Nervous and excited are the two words that describe my feelings as I entered the house. The orthodox community has always been a mystery to me. It often made me feel less than because I didn’t know enough, didn’t pray the way they did, and never thought I could catch up even if I started studying right away. Still a mystery, but I don’t feel bad anymore.
Upon entering the house, my friend immediately introduced me to those who were assisting the Rabbi with all his visitors. They made me feel comfortable and although I was not dressed like them or spoke like them, I felt absolutely welcomed.
It was time for me to go see the Rabbi and I was chicken. My friend asked, “Do you want me to walk you in?” And of course, I said, “Yes.” And we entered the room together.
My friend left us alone, and as the Rabbi and I began talking, I felt immediately at ease. This man could not be more different than me and we may never speak again, but at that moment, it didn’t matter. All he wanted to give to me were blessings and a prayer. I told him of the highs and lows of the past few years and the hopes that I have for the future. I shared with him my recent passion for Jewish meditation and he spoke briefly of the strength of my own breath. He then said, “Let’s breathe together.” He asked me to open my palms and breathe deeply and whispered, “Breathe happiness in and sadness out.” His voice was quiet and beautiful and in his hushed tone, I felt safe.

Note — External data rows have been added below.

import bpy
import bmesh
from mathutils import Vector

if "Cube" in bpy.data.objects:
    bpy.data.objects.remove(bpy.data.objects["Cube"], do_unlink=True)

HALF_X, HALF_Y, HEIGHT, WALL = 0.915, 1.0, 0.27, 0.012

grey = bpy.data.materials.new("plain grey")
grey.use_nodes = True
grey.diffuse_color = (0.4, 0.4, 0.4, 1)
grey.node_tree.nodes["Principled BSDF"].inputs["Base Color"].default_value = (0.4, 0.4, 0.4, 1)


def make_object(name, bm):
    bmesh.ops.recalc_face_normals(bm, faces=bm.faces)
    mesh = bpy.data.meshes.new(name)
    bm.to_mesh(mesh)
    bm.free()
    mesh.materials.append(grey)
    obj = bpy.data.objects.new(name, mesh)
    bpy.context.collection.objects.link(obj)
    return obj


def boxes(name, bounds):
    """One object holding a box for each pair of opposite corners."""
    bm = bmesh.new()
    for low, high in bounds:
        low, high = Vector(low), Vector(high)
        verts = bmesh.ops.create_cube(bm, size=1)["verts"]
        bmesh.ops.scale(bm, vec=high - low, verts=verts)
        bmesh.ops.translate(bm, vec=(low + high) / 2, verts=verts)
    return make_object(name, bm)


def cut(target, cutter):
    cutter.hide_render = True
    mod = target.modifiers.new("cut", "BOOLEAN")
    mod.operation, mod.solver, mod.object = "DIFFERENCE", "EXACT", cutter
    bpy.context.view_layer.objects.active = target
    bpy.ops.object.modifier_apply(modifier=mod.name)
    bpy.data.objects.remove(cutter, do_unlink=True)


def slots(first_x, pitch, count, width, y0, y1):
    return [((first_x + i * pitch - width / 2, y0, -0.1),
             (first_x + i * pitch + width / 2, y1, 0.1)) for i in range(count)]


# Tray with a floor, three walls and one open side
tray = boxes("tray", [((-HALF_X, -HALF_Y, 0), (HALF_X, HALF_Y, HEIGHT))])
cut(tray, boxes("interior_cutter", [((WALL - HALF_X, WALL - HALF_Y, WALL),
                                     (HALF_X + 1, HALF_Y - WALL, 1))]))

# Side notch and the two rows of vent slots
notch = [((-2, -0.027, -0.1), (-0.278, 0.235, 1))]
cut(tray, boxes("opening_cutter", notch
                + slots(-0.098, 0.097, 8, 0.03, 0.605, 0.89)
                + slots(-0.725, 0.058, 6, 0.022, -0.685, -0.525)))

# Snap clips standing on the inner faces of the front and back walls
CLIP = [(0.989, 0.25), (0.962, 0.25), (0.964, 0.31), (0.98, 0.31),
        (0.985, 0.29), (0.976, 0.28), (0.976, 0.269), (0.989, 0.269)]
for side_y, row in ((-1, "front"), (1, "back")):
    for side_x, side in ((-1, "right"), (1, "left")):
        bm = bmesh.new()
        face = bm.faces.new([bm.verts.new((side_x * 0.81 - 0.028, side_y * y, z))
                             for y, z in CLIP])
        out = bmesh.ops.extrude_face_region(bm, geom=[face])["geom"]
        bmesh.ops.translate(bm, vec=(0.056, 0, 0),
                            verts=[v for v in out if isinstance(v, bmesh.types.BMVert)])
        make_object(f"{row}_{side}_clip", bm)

When we were done, he then asked me to take my hands to cup my face. I did this and not knowing what to expect, I looked up at him. He began my blessing with this, “Hashem loves you.” Frankly, I know he said more, but this is what struck me to my core. Hashem loves me. How beautifully simple and powerful. Maybe it is because I needed/wanted to hear it.
In this birthday year, I begin to notice how much I do pray and how much better I feel afterwards. Praying, breathing, giving gratitude, or asking for help – whatever it is, it feels good to speak with G-d.